What the task asks
Give back each line of the listing below that contains the string "Translation".

Data to use
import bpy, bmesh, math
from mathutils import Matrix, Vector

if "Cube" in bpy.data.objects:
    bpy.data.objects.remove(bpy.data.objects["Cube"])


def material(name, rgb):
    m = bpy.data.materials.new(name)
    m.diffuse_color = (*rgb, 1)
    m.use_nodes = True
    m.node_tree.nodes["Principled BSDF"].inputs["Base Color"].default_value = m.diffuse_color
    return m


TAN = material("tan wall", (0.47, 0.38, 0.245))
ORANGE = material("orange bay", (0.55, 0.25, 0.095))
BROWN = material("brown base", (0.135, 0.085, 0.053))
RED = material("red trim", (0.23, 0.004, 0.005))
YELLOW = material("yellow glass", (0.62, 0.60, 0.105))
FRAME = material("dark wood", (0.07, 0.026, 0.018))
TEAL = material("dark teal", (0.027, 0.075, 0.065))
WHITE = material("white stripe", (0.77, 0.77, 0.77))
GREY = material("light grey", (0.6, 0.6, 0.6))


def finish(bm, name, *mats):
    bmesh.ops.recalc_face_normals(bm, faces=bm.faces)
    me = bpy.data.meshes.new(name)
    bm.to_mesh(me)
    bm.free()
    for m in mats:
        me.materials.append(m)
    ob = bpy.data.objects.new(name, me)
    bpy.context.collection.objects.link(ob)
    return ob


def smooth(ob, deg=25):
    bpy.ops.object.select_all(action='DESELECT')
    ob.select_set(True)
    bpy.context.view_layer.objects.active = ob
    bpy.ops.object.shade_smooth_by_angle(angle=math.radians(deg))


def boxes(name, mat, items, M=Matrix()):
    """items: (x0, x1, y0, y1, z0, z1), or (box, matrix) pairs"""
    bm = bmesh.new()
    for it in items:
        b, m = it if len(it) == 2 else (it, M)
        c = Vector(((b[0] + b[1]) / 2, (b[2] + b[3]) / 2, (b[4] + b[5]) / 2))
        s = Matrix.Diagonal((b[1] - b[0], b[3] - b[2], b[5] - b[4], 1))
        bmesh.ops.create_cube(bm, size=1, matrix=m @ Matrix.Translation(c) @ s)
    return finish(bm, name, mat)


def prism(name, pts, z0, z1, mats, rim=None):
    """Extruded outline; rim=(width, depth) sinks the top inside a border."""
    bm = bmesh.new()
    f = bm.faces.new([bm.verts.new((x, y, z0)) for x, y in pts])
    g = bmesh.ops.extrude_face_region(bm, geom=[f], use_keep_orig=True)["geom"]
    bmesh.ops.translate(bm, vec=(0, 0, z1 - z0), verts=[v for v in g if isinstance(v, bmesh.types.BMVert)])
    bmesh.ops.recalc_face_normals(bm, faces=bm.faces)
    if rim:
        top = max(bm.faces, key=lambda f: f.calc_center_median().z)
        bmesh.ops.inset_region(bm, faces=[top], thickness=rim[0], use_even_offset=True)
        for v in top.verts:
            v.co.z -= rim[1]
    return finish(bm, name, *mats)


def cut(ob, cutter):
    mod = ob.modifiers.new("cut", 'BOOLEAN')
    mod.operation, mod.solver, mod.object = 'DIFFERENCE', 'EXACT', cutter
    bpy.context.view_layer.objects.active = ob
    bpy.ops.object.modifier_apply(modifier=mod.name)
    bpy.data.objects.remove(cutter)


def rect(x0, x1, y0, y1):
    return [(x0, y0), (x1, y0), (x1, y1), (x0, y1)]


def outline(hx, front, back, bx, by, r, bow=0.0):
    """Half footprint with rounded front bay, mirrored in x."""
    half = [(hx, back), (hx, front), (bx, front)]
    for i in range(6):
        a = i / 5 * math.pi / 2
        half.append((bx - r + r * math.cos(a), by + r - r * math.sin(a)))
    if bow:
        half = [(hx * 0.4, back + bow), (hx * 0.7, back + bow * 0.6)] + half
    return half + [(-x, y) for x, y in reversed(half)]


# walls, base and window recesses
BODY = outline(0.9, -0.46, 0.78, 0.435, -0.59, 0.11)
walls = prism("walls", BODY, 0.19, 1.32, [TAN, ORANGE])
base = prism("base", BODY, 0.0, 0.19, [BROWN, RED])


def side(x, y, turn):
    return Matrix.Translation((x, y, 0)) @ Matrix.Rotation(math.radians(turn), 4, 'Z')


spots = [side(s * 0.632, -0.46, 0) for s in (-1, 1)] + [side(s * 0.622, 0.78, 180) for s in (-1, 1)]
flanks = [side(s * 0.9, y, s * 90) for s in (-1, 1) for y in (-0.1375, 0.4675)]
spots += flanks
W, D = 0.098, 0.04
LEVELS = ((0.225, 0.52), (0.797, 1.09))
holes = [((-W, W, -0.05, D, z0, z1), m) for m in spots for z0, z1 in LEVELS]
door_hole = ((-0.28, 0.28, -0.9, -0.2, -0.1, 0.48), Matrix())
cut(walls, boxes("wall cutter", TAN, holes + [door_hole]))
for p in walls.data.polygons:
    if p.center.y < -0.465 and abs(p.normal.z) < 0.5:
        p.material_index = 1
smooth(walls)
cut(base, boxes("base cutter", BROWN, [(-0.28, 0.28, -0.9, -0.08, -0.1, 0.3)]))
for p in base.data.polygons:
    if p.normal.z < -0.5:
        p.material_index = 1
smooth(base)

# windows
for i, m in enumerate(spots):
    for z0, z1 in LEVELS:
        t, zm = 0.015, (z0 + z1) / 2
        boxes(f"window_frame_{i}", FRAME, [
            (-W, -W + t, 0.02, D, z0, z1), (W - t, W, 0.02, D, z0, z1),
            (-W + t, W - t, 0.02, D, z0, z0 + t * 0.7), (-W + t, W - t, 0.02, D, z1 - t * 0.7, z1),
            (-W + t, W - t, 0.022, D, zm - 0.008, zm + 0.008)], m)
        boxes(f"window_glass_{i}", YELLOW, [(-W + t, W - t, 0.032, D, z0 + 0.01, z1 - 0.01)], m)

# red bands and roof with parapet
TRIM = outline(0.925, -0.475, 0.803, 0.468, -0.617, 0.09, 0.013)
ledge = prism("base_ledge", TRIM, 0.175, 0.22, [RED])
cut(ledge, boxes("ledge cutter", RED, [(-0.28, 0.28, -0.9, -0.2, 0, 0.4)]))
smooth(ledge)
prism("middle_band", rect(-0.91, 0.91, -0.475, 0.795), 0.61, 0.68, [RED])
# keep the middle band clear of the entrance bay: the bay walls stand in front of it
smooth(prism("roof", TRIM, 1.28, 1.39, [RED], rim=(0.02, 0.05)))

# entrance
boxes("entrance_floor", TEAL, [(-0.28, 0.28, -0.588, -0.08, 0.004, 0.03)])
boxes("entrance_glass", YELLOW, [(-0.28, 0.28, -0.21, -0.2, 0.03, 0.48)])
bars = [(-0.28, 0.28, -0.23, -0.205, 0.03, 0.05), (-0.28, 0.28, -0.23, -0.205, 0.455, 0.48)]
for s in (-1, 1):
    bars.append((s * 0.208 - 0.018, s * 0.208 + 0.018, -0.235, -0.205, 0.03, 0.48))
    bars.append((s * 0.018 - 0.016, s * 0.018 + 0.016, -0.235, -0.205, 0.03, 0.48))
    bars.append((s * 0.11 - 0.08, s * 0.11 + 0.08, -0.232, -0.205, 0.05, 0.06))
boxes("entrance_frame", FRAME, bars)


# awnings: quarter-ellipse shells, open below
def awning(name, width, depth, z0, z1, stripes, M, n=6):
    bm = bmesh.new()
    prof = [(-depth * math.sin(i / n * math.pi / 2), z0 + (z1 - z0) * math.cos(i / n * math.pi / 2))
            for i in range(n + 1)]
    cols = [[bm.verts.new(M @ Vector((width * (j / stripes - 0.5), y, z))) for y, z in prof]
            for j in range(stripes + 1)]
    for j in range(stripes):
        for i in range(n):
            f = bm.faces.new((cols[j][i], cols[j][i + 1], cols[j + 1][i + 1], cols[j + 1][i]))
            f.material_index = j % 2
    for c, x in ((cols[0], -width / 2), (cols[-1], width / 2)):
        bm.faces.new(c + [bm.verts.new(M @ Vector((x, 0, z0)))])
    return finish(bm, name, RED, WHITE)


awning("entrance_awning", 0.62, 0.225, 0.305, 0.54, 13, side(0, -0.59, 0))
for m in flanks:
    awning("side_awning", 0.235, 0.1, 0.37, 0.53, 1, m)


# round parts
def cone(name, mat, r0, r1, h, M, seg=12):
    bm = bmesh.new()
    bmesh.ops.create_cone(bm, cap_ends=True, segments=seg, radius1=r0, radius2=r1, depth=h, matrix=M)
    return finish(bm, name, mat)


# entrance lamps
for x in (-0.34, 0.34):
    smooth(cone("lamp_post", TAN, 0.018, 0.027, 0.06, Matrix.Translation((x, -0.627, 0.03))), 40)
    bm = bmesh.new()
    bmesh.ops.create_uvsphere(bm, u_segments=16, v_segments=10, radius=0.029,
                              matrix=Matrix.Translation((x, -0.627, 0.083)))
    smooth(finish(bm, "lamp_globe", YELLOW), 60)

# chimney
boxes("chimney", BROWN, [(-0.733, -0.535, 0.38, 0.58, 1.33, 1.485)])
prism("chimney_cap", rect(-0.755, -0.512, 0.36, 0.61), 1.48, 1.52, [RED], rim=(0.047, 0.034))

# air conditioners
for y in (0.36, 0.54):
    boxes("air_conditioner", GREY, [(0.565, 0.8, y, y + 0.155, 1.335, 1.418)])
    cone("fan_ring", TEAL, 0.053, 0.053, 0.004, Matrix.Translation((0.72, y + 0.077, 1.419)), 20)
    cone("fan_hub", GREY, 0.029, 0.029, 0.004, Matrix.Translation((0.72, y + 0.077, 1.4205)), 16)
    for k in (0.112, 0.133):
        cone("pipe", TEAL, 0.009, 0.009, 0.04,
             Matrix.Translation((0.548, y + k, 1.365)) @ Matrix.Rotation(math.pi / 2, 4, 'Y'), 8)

Task output
        bmesh.ops.create_cube(bm, size=1, matrix=m @ Matrix.Translation(c) @ s)
    return Matrix.Translation((x, y, 0)) @ Matrix.Rotation(math.radians(turn), 4, 'Z')
    smooth(cone("lamp_post", TAN, 0.018, 0.027, 0.06, Matrix.Translation((x, -0.627, 0.03))), 40)
                              matrix=Matrix.Translation((x, -0.627, 0.083)))
    cone("fan_ring", TEAL, 0.053, 0.053, 0.004, Matrix.Translation((0.72, y + 0.077, 1.419)), 20)
    cone("fan_hub", GREY, 0.029, 0.029, 0.004, Matrix.Translation((0.72, y + 0.077, 1.4205)), 16)
             Matrix.Translation((0.548, y + k, 1.365)) @ Matrix.Rotation(math.pi / 2, 4, 'Y'), 8)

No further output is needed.